There is no doubt Phil Rickman is currently my favorite horror/thriller author, a title he shares with Peter Straub. I like his language and his style of storytelling, his settings and his characters, his ability in mixing tradition and modernity. His The Man in the Moss is one of my favorite horrors (and I will have to re-read it one of these nights) and I normally keep a few Rickman books in one of my emergency boxes, and when the moon is high and the nights are cold, I happily go looking for one of his chillers.Continue reading
While I go through the usual mix of frustration and bad mood that hits me when I have a new story (or a series of stories, really) growing, I am spending my nights reading The Chalice, a supernatural thriller by British author Phil Rickman.

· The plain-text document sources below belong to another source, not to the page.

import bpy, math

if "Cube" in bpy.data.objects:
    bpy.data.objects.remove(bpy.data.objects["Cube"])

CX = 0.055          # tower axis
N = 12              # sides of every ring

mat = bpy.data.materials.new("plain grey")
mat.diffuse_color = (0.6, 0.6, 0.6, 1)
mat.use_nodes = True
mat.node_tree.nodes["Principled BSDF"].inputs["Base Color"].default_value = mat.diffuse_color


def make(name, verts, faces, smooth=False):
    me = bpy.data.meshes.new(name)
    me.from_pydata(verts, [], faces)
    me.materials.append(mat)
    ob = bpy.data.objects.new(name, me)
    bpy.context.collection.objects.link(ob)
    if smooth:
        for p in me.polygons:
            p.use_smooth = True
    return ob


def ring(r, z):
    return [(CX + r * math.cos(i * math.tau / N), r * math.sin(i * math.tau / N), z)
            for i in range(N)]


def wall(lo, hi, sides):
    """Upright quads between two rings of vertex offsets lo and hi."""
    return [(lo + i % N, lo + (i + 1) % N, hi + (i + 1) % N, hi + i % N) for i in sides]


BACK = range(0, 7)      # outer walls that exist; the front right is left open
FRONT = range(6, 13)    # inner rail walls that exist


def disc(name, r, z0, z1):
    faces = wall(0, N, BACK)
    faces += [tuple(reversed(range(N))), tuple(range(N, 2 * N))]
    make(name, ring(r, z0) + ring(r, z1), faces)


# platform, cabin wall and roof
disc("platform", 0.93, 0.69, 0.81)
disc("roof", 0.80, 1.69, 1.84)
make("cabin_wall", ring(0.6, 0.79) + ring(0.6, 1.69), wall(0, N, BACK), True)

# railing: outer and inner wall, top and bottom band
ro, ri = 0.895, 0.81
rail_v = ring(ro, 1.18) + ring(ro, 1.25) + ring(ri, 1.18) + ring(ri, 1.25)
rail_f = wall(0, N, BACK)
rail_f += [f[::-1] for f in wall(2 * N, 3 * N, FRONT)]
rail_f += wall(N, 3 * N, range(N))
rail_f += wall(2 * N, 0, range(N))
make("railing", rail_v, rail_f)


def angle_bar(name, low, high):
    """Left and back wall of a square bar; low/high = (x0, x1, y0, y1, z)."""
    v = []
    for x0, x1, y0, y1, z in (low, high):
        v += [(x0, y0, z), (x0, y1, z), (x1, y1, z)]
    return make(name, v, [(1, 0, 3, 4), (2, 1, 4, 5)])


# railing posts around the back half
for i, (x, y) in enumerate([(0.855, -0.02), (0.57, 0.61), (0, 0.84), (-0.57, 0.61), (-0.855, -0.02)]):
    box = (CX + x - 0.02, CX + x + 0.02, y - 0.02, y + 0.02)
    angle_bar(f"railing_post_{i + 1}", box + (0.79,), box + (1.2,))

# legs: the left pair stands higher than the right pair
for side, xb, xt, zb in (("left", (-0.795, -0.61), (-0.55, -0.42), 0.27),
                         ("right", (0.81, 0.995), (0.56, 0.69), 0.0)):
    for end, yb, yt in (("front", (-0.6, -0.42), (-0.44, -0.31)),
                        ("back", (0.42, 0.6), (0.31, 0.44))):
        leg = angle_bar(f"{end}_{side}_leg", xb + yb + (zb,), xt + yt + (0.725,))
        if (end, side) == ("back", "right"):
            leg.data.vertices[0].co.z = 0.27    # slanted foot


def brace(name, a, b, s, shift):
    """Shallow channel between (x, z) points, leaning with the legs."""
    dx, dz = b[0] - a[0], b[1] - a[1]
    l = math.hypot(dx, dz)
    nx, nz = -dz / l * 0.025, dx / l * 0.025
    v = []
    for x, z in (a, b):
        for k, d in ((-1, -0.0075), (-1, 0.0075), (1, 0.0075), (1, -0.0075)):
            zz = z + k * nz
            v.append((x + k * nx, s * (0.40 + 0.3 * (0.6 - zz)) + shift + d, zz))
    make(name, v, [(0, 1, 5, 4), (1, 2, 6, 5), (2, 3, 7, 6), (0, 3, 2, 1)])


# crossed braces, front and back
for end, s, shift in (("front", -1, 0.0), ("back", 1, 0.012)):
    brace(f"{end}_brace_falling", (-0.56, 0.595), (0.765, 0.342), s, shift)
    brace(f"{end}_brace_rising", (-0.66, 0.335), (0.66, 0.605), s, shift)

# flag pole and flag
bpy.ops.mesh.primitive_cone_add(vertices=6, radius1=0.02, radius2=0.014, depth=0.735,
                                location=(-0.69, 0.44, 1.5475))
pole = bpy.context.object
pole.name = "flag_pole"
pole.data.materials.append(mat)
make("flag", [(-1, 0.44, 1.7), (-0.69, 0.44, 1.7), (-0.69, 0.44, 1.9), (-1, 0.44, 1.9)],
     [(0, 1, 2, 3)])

I first discovered Rickman in the ’90s with the novel The Man in the Moss, and I had acquired his whole back catalog of standalone horrors a few months back. Rickman can be classified, probably, as folk horror, and he’s very good – tight, twisting plots, interesting characters, and a strong sense of place.
The Chalice is set in Glastonbury, the alternative spirituality capital of the UK, and hinges on a number of local legends and historical characters. It is a fun read, and it also struck a strange chord.Continue reading
Phil Rickman is an English author with a background in music and a deep knowledge of the traditions, legends and atmospheres of that region of the British Isles straddling the England-Wales border.
In this territory Rickman has set his series of novels focused on the Anglican exorcist Merrily Watkins, mixing detective fiction with a supernatural that is more hinted at than made explicit. In this Rickman is admirable author in his ability to intercept two sectors of the public – that of horror and that of the British-style mystery (not necessarily a cozy), which are usually considered to be mutually exclusive.
Rickman is also the author of a series of mystery novels set in Elizabethan England and featuring Dr John Dee and the Earl of Essex as a team of sui generis, sort-of-X-files investigators.
At the same time, Rickman produced a number of stand-alone novels, more frankly horrific and generally ascribable to that typically British genre of “folk horror” or “rural horror” that is going through a renaissance in these last years1.
December belongs to this batch of stand-alone books. I originally reviewed it last year, for an Italian magazine – a friend borrowed me her copy, and I was able to meet the publisher’s expectations. I recently bought the book (together with four other stand-alone Rickman books), and here goes my review – suitably expanded and updated. Continue reading
Yesterday we had a little celebration, because yesterday my brother got his Nanodegree as an Android Software Developer, a professional certificate he’d been working on now for two years thanks to a Google scholarship he was awarded.
It was hard work, and there were a lot of frustrating moments because we live at the edge of the map, and there were often some very silly hang-ups; for instance, yesterday my brother had problems actually getting his certificate because the delivery system required a photo of his digital ID Card, but hereabouts we are still routinely issued with a non-digital, paper ID card. You can see how crazy it is.
I am very proud of my kid brother’s achievement, and I hope this new professional qualification will give him a ticket out of Astigianistan.
Anyway, we had a celebration (we also plan a night out and a dinner, but that’s yet to come), and I ended up splurging on some books, and as it usually happens, I bought more books for myself that I did for the guy that was the one being celebrated.
So here’s a quick overview of my unexpected book haul, that doubles as a collection of recommendations. Continue reading